■ **TASK BRIEF**
Read through the listing below and copy each line in which the word "return" occurs.

----

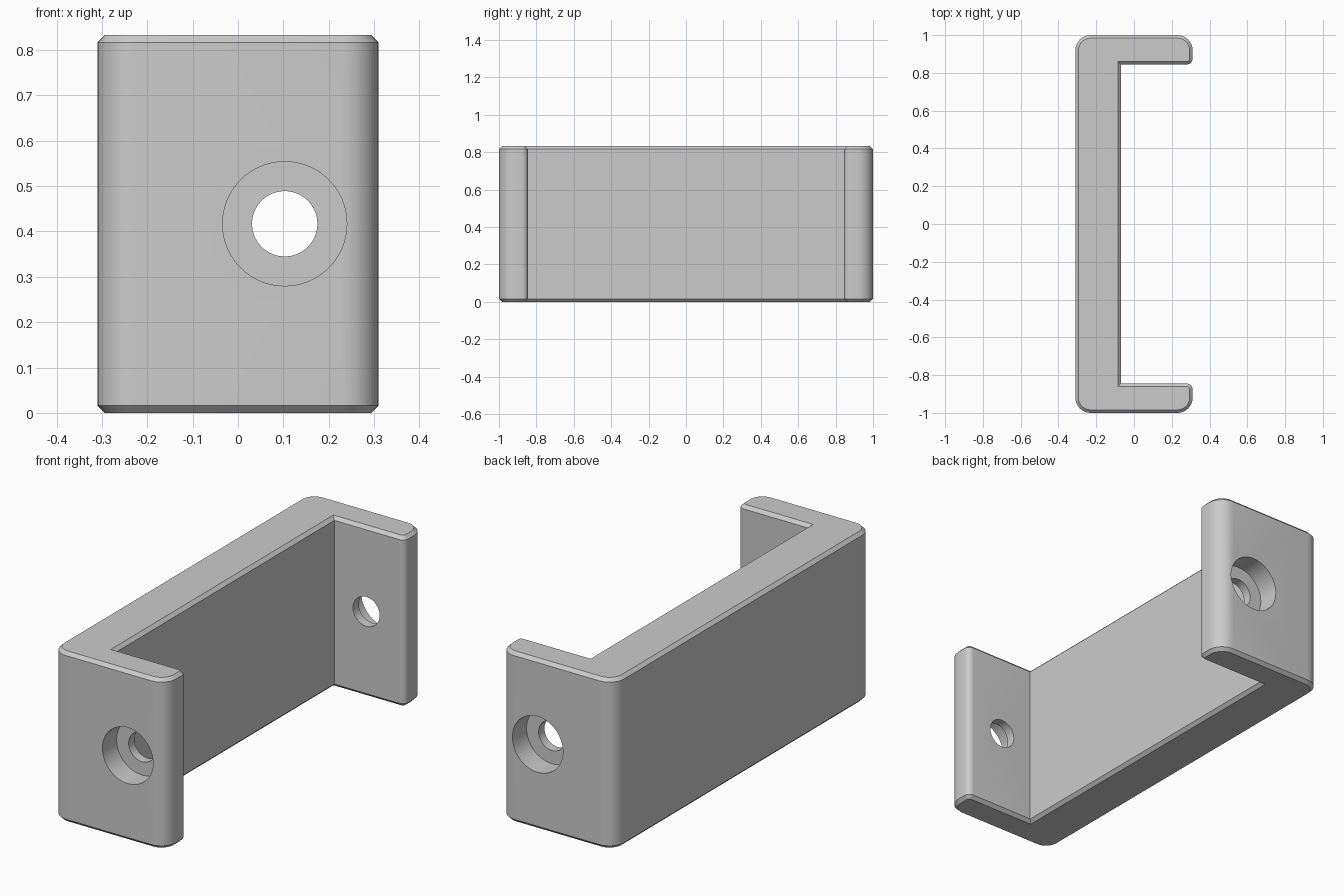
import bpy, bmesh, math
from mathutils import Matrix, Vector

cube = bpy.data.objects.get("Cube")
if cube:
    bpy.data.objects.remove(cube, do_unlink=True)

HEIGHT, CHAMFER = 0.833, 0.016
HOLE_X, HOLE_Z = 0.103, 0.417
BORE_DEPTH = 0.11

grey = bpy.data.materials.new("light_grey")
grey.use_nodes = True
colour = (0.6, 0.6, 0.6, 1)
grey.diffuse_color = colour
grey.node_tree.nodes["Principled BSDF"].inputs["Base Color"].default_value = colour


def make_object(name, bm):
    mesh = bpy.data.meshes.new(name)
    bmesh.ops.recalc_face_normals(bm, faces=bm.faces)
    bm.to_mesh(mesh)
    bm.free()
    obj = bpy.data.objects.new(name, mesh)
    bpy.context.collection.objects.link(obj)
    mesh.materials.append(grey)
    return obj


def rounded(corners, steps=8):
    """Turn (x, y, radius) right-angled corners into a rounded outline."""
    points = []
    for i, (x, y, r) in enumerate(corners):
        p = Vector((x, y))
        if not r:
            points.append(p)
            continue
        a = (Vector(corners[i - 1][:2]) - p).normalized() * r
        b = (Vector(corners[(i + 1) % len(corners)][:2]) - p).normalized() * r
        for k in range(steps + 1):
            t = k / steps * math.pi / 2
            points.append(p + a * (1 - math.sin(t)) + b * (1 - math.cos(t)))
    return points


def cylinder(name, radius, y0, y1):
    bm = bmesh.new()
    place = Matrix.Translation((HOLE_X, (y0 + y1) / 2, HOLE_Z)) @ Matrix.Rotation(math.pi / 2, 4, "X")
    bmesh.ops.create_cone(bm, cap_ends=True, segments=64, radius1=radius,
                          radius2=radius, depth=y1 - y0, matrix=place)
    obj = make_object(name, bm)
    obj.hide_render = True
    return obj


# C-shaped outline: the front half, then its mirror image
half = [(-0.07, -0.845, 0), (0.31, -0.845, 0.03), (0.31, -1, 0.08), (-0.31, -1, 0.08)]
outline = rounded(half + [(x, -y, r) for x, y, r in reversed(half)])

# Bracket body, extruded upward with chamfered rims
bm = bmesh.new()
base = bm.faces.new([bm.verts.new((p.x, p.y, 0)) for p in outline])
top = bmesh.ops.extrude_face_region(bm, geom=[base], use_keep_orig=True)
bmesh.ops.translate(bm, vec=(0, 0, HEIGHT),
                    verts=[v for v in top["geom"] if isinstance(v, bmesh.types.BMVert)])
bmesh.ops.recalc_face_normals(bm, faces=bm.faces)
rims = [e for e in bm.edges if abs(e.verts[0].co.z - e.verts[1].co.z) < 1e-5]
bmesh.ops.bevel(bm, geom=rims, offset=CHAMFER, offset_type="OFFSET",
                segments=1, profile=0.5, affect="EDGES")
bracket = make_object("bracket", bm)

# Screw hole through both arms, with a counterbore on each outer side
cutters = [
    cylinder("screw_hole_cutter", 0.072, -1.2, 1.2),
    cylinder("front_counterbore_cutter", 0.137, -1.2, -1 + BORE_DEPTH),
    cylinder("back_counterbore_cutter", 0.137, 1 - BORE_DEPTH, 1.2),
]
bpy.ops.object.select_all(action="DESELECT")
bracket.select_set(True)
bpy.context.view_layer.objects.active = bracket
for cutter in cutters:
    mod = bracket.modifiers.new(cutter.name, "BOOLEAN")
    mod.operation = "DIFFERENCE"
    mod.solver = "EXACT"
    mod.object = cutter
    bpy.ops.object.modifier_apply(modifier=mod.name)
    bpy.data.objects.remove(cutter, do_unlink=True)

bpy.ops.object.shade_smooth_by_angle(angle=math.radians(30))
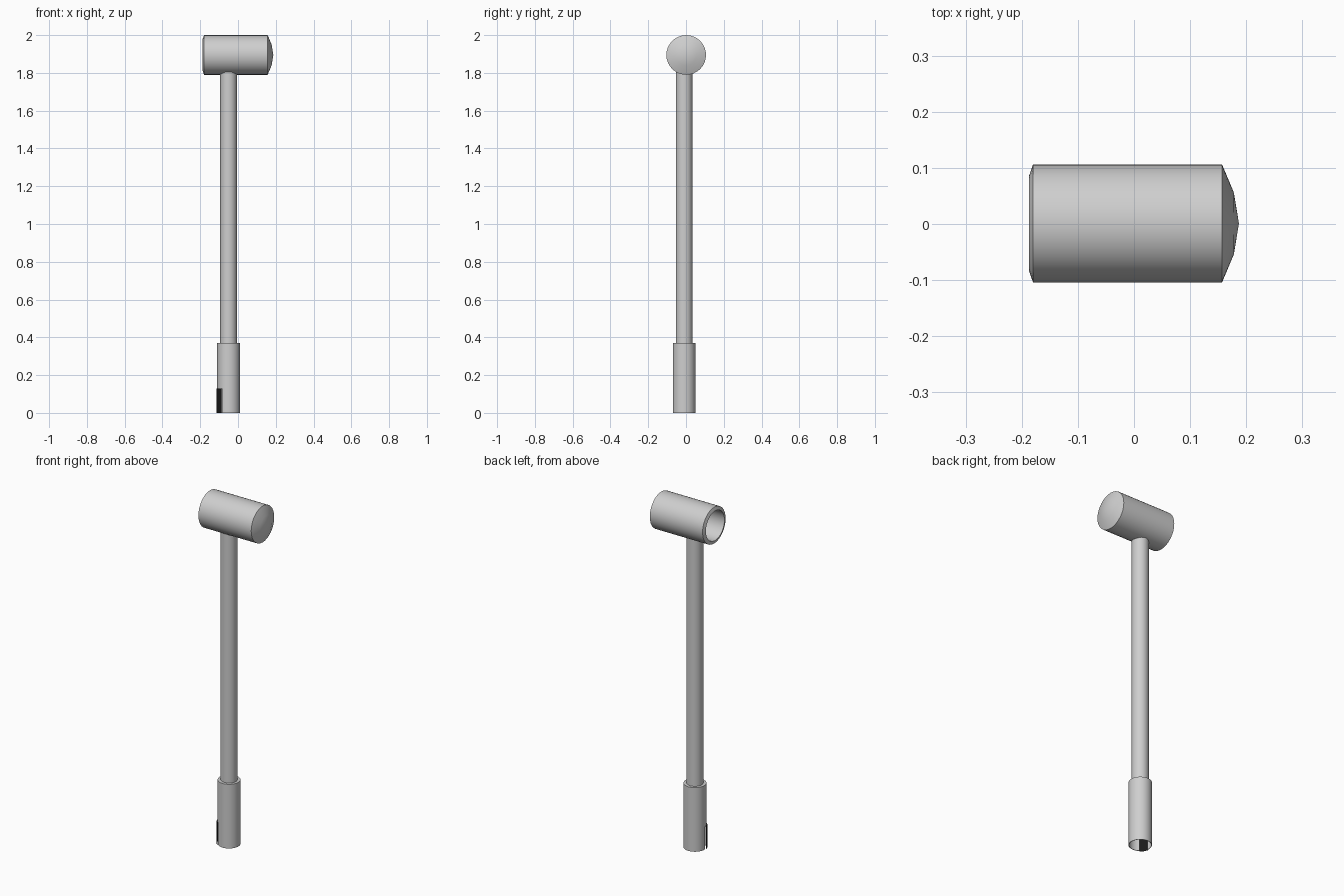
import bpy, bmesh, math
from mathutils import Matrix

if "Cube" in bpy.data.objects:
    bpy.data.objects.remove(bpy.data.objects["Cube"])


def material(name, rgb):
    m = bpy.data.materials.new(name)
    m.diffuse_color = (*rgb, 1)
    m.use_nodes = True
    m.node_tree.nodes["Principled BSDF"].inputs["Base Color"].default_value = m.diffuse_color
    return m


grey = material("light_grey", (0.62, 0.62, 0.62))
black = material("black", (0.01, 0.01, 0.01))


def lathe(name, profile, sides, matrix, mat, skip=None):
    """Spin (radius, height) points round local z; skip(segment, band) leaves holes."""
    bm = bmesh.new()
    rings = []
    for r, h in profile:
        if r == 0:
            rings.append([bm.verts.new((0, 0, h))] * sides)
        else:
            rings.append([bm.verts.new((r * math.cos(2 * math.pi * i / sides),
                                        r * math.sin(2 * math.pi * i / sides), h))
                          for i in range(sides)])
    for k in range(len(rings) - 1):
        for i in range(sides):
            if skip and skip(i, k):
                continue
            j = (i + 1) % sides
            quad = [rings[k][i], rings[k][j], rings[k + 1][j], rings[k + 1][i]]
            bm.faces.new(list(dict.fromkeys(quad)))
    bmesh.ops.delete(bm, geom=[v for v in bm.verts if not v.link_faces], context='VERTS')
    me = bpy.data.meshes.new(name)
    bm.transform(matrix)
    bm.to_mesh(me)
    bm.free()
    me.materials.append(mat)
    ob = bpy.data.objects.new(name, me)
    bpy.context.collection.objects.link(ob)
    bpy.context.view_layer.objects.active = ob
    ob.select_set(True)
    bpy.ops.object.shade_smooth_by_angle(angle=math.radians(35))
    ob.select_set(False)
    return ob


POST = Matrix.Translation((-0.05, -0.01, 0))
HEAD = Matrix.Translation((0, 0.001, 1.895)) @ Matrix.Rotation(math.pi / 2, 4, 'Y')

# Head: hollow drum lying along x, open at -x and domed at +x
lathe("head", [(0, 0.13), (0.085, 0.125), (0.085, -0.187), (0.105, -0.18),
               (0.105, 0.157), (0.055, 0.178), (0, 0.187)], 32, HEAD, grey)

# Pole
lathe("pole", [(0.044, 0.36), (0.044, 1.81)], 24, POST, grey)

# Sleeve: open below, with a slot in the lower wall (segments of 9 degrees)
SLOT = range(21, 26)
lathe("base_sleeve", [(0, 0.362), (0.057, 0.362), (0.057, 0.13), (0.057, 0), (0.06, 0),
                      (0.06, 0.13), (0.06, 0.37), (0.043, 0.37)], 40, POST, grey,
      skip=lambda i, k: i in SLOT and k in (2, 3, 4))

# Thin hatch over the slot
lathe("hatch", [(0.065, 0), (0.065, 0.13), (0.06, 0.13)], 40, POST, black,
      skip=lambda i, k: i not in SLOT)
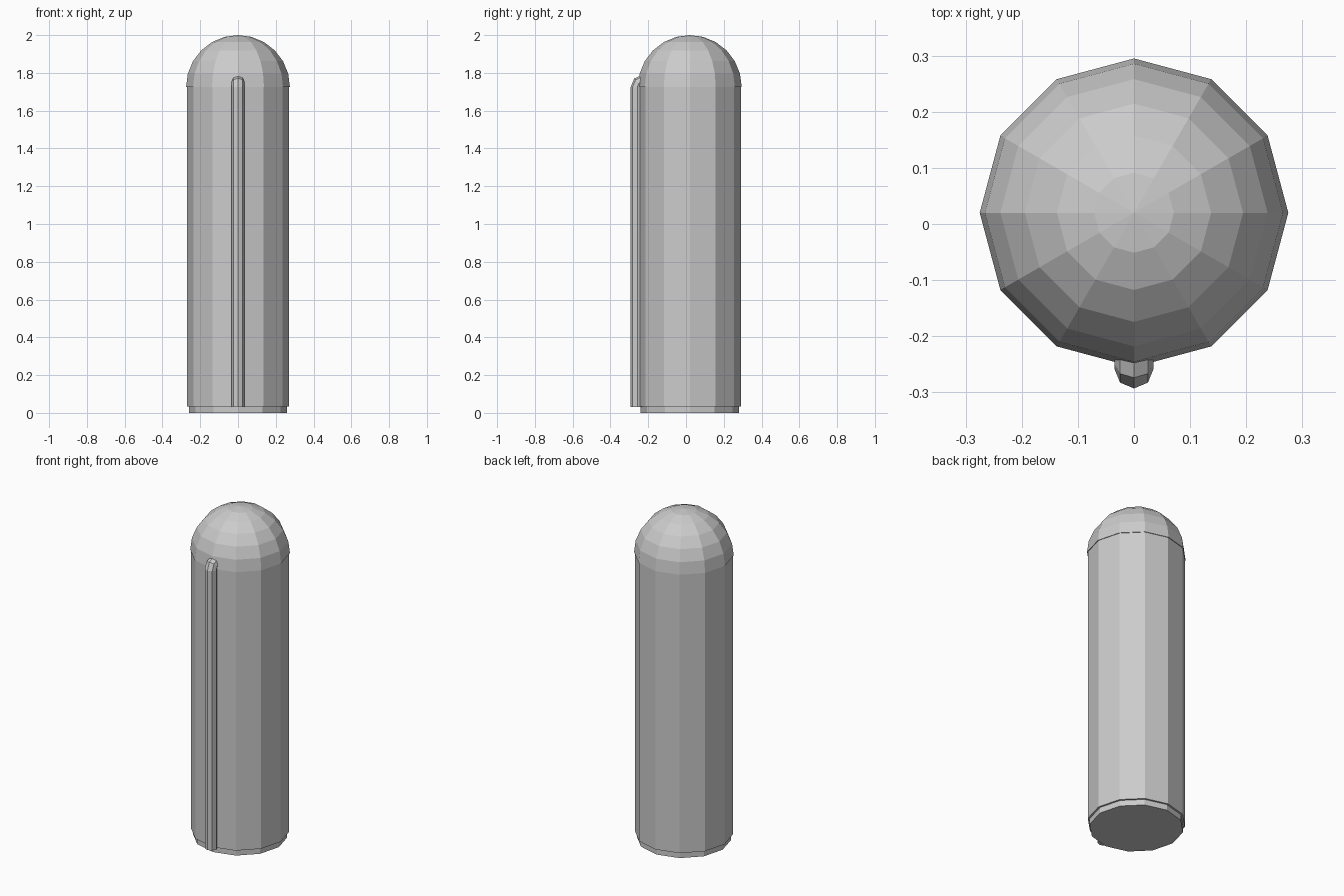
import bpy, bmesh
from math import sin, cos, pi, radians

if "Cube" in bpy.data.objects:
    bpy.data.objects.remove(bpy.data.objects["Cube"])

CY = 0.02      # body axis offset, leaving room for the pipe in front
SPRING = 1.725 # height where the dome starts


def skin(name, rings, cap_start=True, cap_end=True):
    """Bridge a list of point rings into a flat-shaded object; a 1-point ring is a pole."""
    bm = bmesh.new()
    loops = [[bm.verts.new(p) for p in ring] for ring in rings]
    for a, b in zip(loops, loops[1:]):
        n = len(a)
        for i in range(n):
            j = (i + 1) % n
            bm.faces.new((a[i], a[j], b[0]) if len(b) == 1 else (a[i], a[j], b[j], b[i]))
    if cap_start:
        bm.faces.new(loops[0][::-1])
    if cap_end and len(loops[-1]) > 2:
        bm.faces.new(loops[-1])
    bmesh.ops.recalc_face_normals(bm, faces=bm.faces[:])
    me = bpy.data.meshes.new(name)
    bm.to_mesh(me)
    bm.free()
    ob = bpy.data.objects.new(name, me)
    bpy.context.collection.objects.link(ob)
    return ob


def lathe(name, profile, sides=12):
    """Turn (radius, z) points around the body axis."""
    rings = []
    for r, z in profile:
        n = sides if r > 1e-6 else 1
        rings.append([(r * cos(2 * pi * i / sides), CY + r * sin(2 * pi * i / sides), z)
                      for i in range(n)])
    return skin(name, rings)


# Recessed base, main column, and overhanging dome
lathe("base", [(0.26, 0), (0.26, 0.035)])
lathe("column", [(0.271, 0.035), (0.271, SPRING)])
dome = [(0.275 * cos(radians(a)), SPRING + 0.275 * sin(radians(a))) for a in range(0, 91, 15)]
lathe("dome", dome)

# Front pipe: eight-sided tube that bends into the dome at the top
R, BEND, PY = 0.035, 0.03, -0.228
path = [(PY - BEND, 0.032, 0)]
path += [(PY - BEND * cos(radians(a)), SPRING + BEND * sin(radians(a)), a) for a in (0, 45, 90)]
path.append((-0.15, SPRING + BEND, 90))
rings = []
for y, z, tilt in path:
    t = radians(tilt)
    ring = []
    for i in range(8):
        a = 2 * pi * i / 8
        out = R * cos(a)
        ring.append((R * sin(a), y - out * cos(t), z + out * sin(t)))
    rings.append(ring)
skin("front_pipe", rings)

----

■ **SOLUTION TO THIS PROBLEM**
    return obj
    return points
    return obj
    return m
    return ob
    return ob
    return skin(name, rings)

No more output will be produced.